Honda’s family sedan is one of a growing number of cars that can be outfitted with Apple CarPlay or rival Google’s Android Auto, smart infotainment systems that transform automobiles into internet-connected mobile devices.
For now, CarPlay is a promising but imperfect novelty, stripped of distracting apps — as it should be — but still a few steps short of being truly intuitive.
Firing the taco search engine seemed a simple enough request in this Silicon Valley-area city, home to many hole-in-the-wall establishments selling fresh corn tortillas piled with carnitas or carne asada.
But Siri sounded confused. Taqueria is what I had said. “Ten Korea,” the computer voice responded.
I was about to call it a lost cause, a failure of my elocution or her “natural language user interface,” until suddenly a list of nearby taquerias appeared on the car’s touchscreen dashboard. Apple Maps — the system won’t let you use Google Maps, just as Android Auto won’t let you use Apple Maps — would be my guide.
All the tacos this part of Hayward had to offer, without the risks of illegally fumbling on my iPhone in an intersection. We all know, and have probably witnessed, the dangers of glancing down at a phone to check email, texts or maps while driving. And yet so many of us do it — more than a third of smartphone owners use their phones while driving, and more than half of younger adult drivers have come to expect access to internet data while in their cars, according to a McKinsey & Company survey.
That is why I was so eager to try the hands-free experience of CarPlay or Android Auto, which allow you to plug your phone into the car, dictate and listen to text messages and voice-activate some of your apps.
I wondered if CarPlay could show me the best taqueria, or at least the best restaurant? Sure, said Siri, pulling Yelp ratings — without letting me read the patron reviews, of course — to recommend a nearby dim sum establishment called Tin’s Teapot Bistro.
I played podcasts. I asked it more questions.
“The weather’s looking good today,” said the car, reciting the sunny temperatures outside and warning of a “mixed bag tomorrow.”
Okay, but what if I want to hear about the stock market?

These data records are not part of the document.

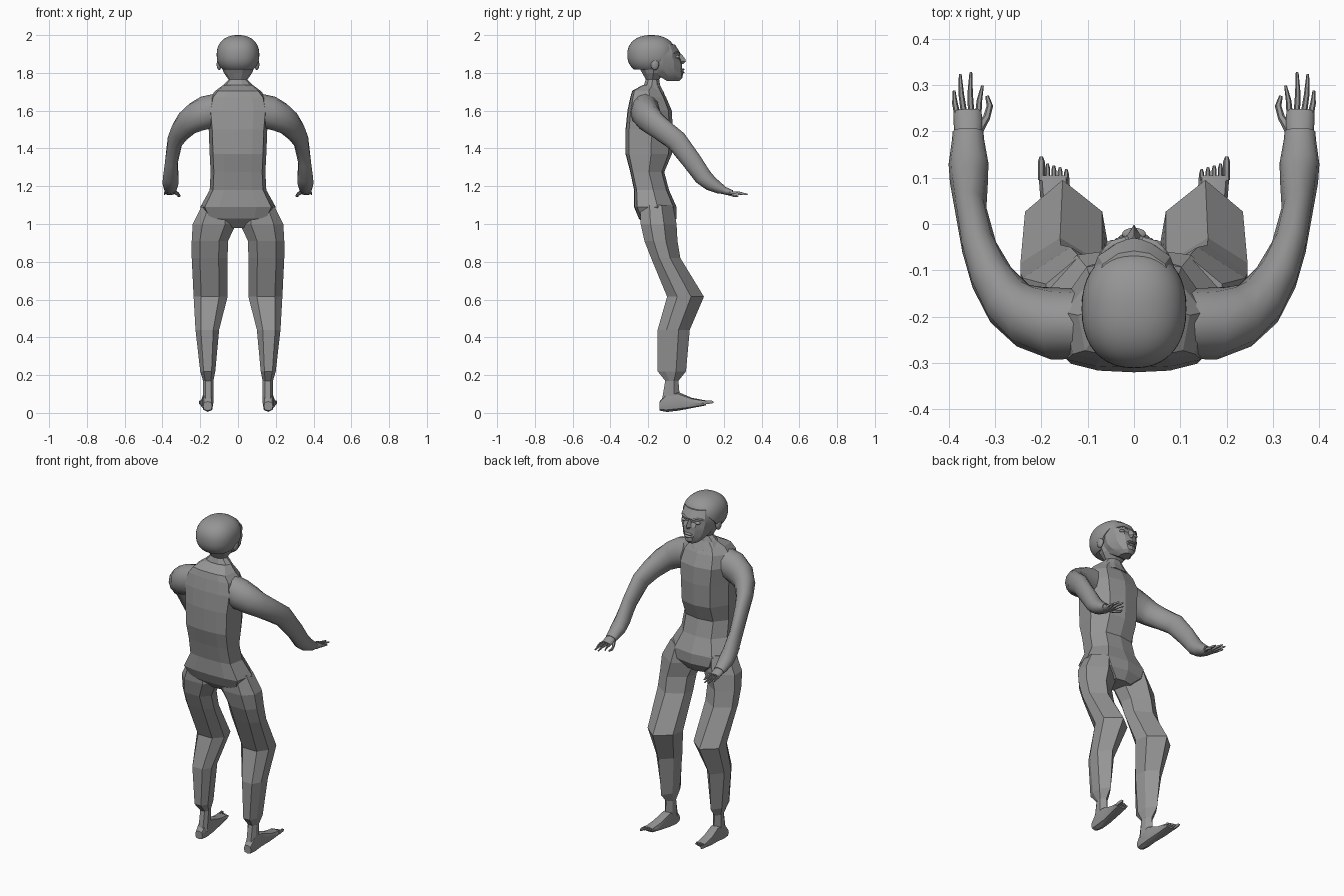
import bpy, bmesh, math
from mathutils import Vector

cube = bpy.data.objects.get("Cube")
if cube:
    bpy.data.objects.remove(cube, do_unlink=True)

grey = bpy.data.materials.new("plain_grey")
grey.use_nodes = True
tone = (0.3, 0.3, 0.3, 1)
grey.diffuse_color = tone
grey.node_tree.nodes["Principled BSDF"].inputs["Base Color"].default_value = tone


def finish(name, bm, smooth=None, mirror=False):
    """Turn a bmesh into a named object, optionally smooth and mirrored."""
    bmesh.ops.recalc_face_normals(bm, faces=bm.faces)
    mesh = bpy.data.meshes.new(name)
    bm.to_mesh(mesh)
    bm.free()
    mesh.materials.append(grey)
    obj = bpy.data.objects.new(name, mesh)
    bpy.context.collection.objects.link(obj)
    if smooth:
        bpy.ops.object.select_all(action='DESELECT')
        obj.select_set(True)
        bpy.context.view_layer.objects.active = obj
        bpy.ops.object.shade_smooth_by_angle(angle=math.radians(smooth))
    if mirror:
        mod = obj.modifiers.new("mirror", 'MIRROR')
        mod.use_clip = False
        mod.use_mirror_merge = False
    return obj


def loft(name, rings, smooth=None, mirror=False):
    """Bridge rings of equal length and close both ends."""
    bm = bmesh.new()
    loops = [[bm.verts.new(p) for p in ring] for ring in rings]
    n = len(loops[0])
    for a, b in zip(loops, loops[1:]):
        for i in range(n):
            j = (i + 1) % n
            bm.faces.new((a[i], a[j], b[j], b[i]))
    bm.faces.new(loops[0])
    bm.faces.new(loops[-1])
    return finish(name, bm, smooth, mirror)


def section(profile, z, x0, x1, y0, y1):
    """Fit a unit outline into a horizontal box at height z."""
    return [Vector(((x0 + x1) / 2 + u * (x1 - x0) / 2,
                    (y0 + y1) / 2 + v * (y1 - y0) / 2, z)) for u, v in profile]


def circle(n, power=1.0):
    def bend(c):
        return math.copysign(abs(c) ** power, c)
    return [(bend(math.cos(math.tau * i / n)), bend(math.sin(math.tau * i / n)))
            for i in range(n)]


def tube(name, path, sides=12, smooth=50, mirror=True):
    """Oval tube along points given as x, y, z, half width, half height."""
    pts = [Vector(p[:3]) for p in path]
    rings = []
    for i, p in enumerate(pts):
        t = (pts[min(i + 1, len(pts) - 1)] - pts[max(i - 1, 0)]).normalized()
        side = t.cross(Vector((0, 0, 1))).normalized()
        up = side.cross(t)
        rings.append([p + side * u * path[i][3] + up * v * path[i][4]
                      for u, v in circle(sides)])
    return loft(name, rings, smooth, mirror)


def ball(name, centre, size, mirror=False):
    bm = bmesh.new()
    bmesh.ops.create_uvsphere(bm, u_segments=16, v_segments=10, radius=1)
    for v in bm.verts:
        v.co = Vector(c + s * k for c, s, k in zip(centre, size, v.co))
    return finish(name, bm, 60, mirror)


# Torso: broad flat back, angled sides, faceted chest
torso_half = [(0, -1), (.5, -.97), (.88, -.85), (1, .1), (.62, .85)]
torso_profile = torso_half + [(0, 1)] + [(-u, v) for u, v in torso_half[:0:-1]]
torso = [(.98, .08, -.20, -.08), (1.03, .17, -.25, -.05), (1.09, .20, -.275, -.05),
         (1.18, .15, -.275, -.09), (1.275, .145, -.295, -.115),
         (1.37, .15, -.32, -.075), (1.5, .155, -.32, -.07), (1.6, .165, -.31, -.075),
         (1.67, .15, -.295, -.105), (1.705, .12, -.285, -.125), (1.735, .08, -.23, -.14)]
loft("torso", [section(torso_profile, z, -w, w, a, b) for z, w, a, b in torso])

# Neck with a flared base
neck = [(1.69, .11, -.26, -.11), (1.735, .08, -.225, -.135), (1.765, .05, -.215, -.14),
        (1.80, .075, -.235, -.11), (1.84, .09, -.26, -.09)]
loft("neck", [section(circle(10), z, -w, w, a, b) for z, w, a, b in neck])

# Legs: angular, with a pointed ridge down the front
leg_profile = [(.1, 1), (1, .3), (1, -.45), (.55, -1), (-.5, -1), (-1, -.5), (-.85, .3)]
leg = [(1.10, .03, .19, -.24, -.07), (1.0, .01, .24, -.24, -.05),
       (.91, .053, .245, -.22, -.045), (.82, .055, .245, -.185, -.03),
       (.615, .055, .235, -.10, .095), (.44, .10, .225, -.15, .02),
       (.22, .12, .20, -.15, 0), (.17, .13, .185, -.11, -.04), (.05, .13, .185, -.13, -.03)]
loft("leg", [section(leg_profile, *row) for row in leg], mirror=True)

# Feet: tapered wedge from heel to the ball, then five toes
foot = [(-.14, .137, .185, .012, .06), (-.10, .13, .19, .005, .11),
        (-.04, .13, .19, .012, .11), (.03, .135, .20, .025, .08),
        (.105, .14, .206, .04, .066)]
foot_rings = []
for y, x0, x1, z0, z1 in foot:
    ring = section(circle(8, .7), 0, x0, x1, z0, z1)
    foot_rings.append([Vector((p.x, y, p.y)) for p in ring])
loft("foot", foot_rings, smooth=40, mirror=True)
for i in range(5):
    x = .146 + i * .0135
    r = .0075 if i == 4 else .0055
    tip = .145 if i == 4 else .118 + i * .004
    tube(f"toe_{i + 1}", [(x, .095, .054, r, r + .003), (x, tip - .01, .058, r, r + .002),
                          (x, tip, .056, r * .5, r * .6)], sides=6)

# Arms: rounded shoulder sweeping forward to the wrist and flat palm
tube("arm", [(.09, -.215, 1.61, .075, .085), (.17, -.215, 1.59, .078, .088),
             (.225, -.2, 1.565, .07, .08), (.268, -.172, 1.535, .058, .07),
             (.307, -.115, 1.49, .047, .062), (.334, -.05, 1.44, .038, .058),
             (.352, .03, 1.335, .034, .052), (.356, .09, 1.25, .041, .047),
             (.357, .13, 1.215, .043, .04), (.358, .18, 1.187, .035, .028),
             (.358, .20, 1.18, .033, .022)])
tube("palm", [(.358, .185, 1.183, .028, .022), (.358, .215, 1.173, .031, .019),
              (.359, .245, 1.166, .03, .013)])

# Fingers and thumb
fingers = [(.336, .327, .298), (.351, .352, .327), (.366, .375, .323), (.381, .388, .287)]
for i, (base, tip, reach) in enumerate(fingers):
    mid = (base + tip) / 2 + .002
    tube(f"finger_{i + 1}", [(base, .235, 1.166, .007, .009),
                             (mid, (.235 + reach) / 2, 1.165, .006, .008),
                             (tip, reach, 1.156, .003, .004)], sides=6)
tube("thumb", [(.338, .20, 1.172, .012, .012), (.318, .23, 1.158, .008, .009),
               (.311, .255, 1.15, .007, .008), (.317, .276, 1.146, .004, .005)], sides=6)

# Cap: full dome with a level nape and a rim rising over the forehead
bm = bmesh.new()
bmesh.ops.create_uvsphere(bm, u_segments=40, v_segments=24, radius=1)
for v in bm.verts:
    q = [math.copysign(abs(c) ** .88, c) for c in v.co]
    v.co = Vector((.113 * q[0], -.183 + .128 * q[1], 1.896 + .104 * q[2]))
for point, normal in (((0, 0, 1.817), (0, 0, -1)), ((0, -.15, 1.85), (0, .73, -.68))):
    cut = bmesh.ops.bisect_plane(bm, geom=bm.verts[:] + bm.edges[:] + bm.faces[:],
                                 plane_co=point, plane_no=normal, clear_outer=True)
    bmesh.ops.holes_fill(bm, edges=[e for e in cut["geom_cut"]
                                    if isinstance(e, bmesh.types.BMEdge)])
finish("cap", bm, 35)

# Face: brow, cheeks, mouth and chin
face_half = [(0, 1), (.4, .9), (.78, .5), (1, -.2), (.85, -1)]
face_profile = face_half + [(-u, v) for u, v in face_half[:0:-1]]
face = [(1.757, .03, -.10, -.035), (1.775, .05, -.13, -.018), (1.80, .072, -.17, -.016),
        (1.825, .085, -.19, -.022), (1.86, .096, -.19, -.022), (1.885, .10, -.19, -.034),
        (1.905, .10, -.19, -.03), (1.95, .085, -.17, -.058)]
loft("face", [section(face_profile, z, -w, w, a, b) for z, w, a, b in face], smooth=25)

# Nose, lips, eyes, brows and ears
nose_profile = [(0, 1), (1, -.2), (.7, -1), (-.7, -1), (-1, -.2)]
loft("nose", [section(nose_profile, z, -w, w, -.05, y) for z, w, y in
              ((1.848, .013, -.014), (1.86, .018, -.001), (1.872, .012, -.003),
               (1.9, .008, -.024))])
for name, z, thick in (("upper_lip", 1.818, .006), ("lower_lip", 1.803, .007)):
    ball(name, (0, -.022, z), (.026, .014, thick))
ball("eye", (.044, -.046, 1.885), (.017, .012, .009), mirror=True)
tube("brow", [(.018, -.034, 1.903, .006, .004), (.045, -.042, 1.91, .007, .005),
              (.07, -.062, 1.904, .004, .003)], sides=6)
ball("ear", (.10, -.165, 1.845), (.013, .022, .03), mirror=True)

“Sorry Matt, I can’t do that while you’re in the car.”
What about the latest news? Nope, the driver would have to switch on AM or FM radio for that.

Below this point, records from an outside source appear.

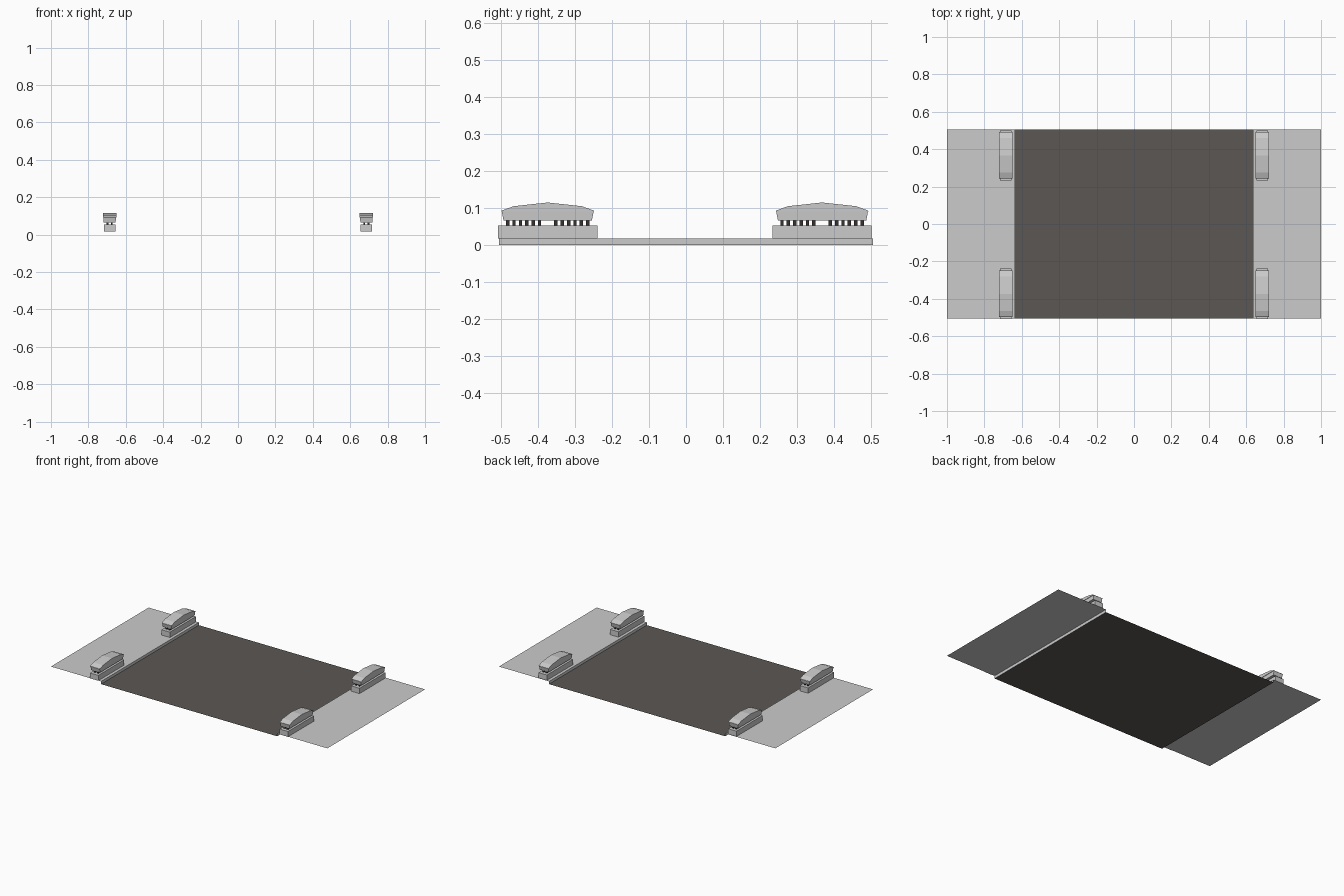
import bpy, bmesh

if "Cube" in bpy.data.objects:
    bpy.data.objects.remove(bpy.data.objects["Cube"])

CX, HALF_Y, KERB = 0.637, 0.505, 0.018


def material(name, color):
    m = bpy.data.materials.new(name)
    m.diffuse_color = (*color, 1)
    m.use_nodes = True
    m.node_tree.nodes["Principled BSDF"].inputs["Base Color"].default_value = m.diffuse_color
    return m


def finish(name, bm, mat=None):
    bmesh.ops.recalc_face_normals(bm, faces=bm.faces)
    me = bpy.data.meshes.new(name)
    bm.to_mesh(me)
    bm.free()
    ob = bpy.data.objects.new(name, me)
    bpy.context.collection.objects.link(ob)
    if mat:
        me.materials.append(mat)
    return ob


def sweep(bm, pts, axis, a, b, closed):
    """Extrude a 2D profile along x or y; closed profiles get end caps."""
    def ring(t):
        return [bm.verts.new((t, p, q) if axis == 'x' else (p, t, q)) for p, q in pts]
    r0, r1 = ring(a), ring(b)
    n = len(pts)
    for i in range(n if closed else n - 1):
        j = (i + 1) % n
        bm.faces.new((r0[i], r0[j], r1[j], r1[i]))
    if closed:
        bm.faces.new(r0)
        bm.faces.new(r1[::-1])


def box(bm, x0, x1, y0, y1, z0, z1):
    sweep(bm, [(y0, z0), (y1, z0), (y1, z1), (y0, z1)], 'x', x0, x1, True)


asphalt = material("asphalt", (0.105, 0.095, 0.09))
dark = material("dark_metal", (0.04, 0.03, 0.03))

# Road sheet
bm = bmesh.new()
sweep(bm, [(-CX, 0), (CX, 0)], 'y', -HALF_Y, HALF_Y, False)
finish("road", bm, asphalt)

# Pavement sheets with a kerb face dropping to the road
for side, s in (("left", -1), ("right", 1)):
    bm = bmesh.new()
    sweep(bm, [(s * CX, 0), (s * CX, KERB), (s, KERB)], 'y', -HALF_Y, HALF_Y, False)
    ob = finish(side + "_pavement", bm)
    for p in ob.data.polygons:
        if p.normal.z < -0.5:
            ob.data.flip_normals()
            break


def block(label, x, y):
    # Plinth
    bm = bmesh.new()
    box(bm, x - 0.03, x + 0.03, y - 0.134, y + 0.134, KERB, 0.053)
    finish(label + "_plinth", bm)
    # Two rows of small posts in two groups
    bm = bmesh.new()
    for g in (-0.065, 0.065):
        for i in range(6):
            py = y + g + (i - 2.5) * 0.0172
            for px in (x - 0.011, x + 0.011):
                box(bm, px - 0.005, px + 0.005, py - 0.0045, py + 0.0045, 0.053, 0.066)
    finish(label + "_posts", bm, dark)
    # Lower cap, flaring slightly upwards
    bm = bmesh.new()
    box(bm, x - 0.032, x + 0.032, y - 0.119, y + 0.119, 0.066, 0.093)
    for v in bm.verts:
        if v.co.z > 0.09:
            v.co.y = y + (v.co.y - y) * 1.045
            v.co.x = x + (v.co.x - x) * 1.03
    finish(label + "_cap_body", bm)
    # Arched top
    bm = bmesh.new()
    arch = [(-0.125, 0.091), (0.125, 0.091), (0.122, 0.094), (0.092, 0.105),
            (0.0, 0.115), (-0.092, 0.105), (-0.122, 0.094)]
    sweep(bm, [(y + p, z) for p, z in arch], 'x', x - 0.036, x + 0.036, True)
    finish(label + "_cap_arch", bm)


for side, x in (("left", -0.686), ("right", 0.686)):
    for end, y in (("front", -0.373), ("back", 0.367)):
        block(f"{side}_{end}", x, y)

So what can you do, Siri?
“You can ask me to get directions, find businesses, make phone calls, play music or check phone calls or emails,” the car said. “I can show you lots more when you’re not driving.”
Indeed, both Apple and Google have stripped down the offerings of their mobile operating systems to create simplified, supposedly distraction-free dashboard systems.
“The car systems are focused just on tasks that are relevant within the car, so there are fewer possible distractions,” said Michael Green of the AAA Foundation for Traffic Safety.
But a study released last month by AAA’s research division found that many voice-activated dashboards that major automakers embed in their cars were also dangerously distracting — some performing worse than if a driver simply talked into a smartphone sitting in the cup holder. The best performing in-car system was in the Chevy Equinox, and the one with the most cognitive distraction was the Mazda 6.
The most intuitive systems worked the best, and those with voice-detection errors and slow response to commands were the most distracting, Green said.
“The best way to improve these products is better engineering, making them easier to use with less time on task and making them more accurate,” he said.
AAA hasn’t yet studied CarPlay or Android Auto because they are still not widely used. But as the brand-new system migrates from premium cars such as the Ferrari FF to everyday models such as the Honda Accord, Green said AAA “hopes to study those systems in the future.”
DISTRACTING IN-CAR SYSTEMS
The AAA Foundation for Traffic Safety hasn’t yet studied how Apple CarPlay or Google’s Android Auto work in vehicles, but it has studied many of the voice-activated dashboard systems already embedded in newer-model cars. And here is how it rated the level of mental distraction in each system when using voice commands to make calls or change music, with a higher number reflecting more distraction, in a study published last month:
Very highly distracting
Mazda 6: 4.6
Microsoft Cortana on smartphone: 3.8*
Hyundai Sonata: 3.8
Chrysler 200C: 3.8
Nissan Altima: 3.7
Volkswagen Passat: 3.5
Apple Siri on smartphone: 3.4*
Chevy Malibu: 3.4
Ford Taurus: 3.1
Google Now on smartphone: 3.0*
Toyota 4Runner: 2.9
Buick Lacrosse: 2.4
*To compare with the in-car systems, the study also looked at distractions caused when using voice commands on a smartphone with virtual assistants Apple Siri, Google Now or Microsoft Cortana.
Source: AAA Foundation for Traffic Safety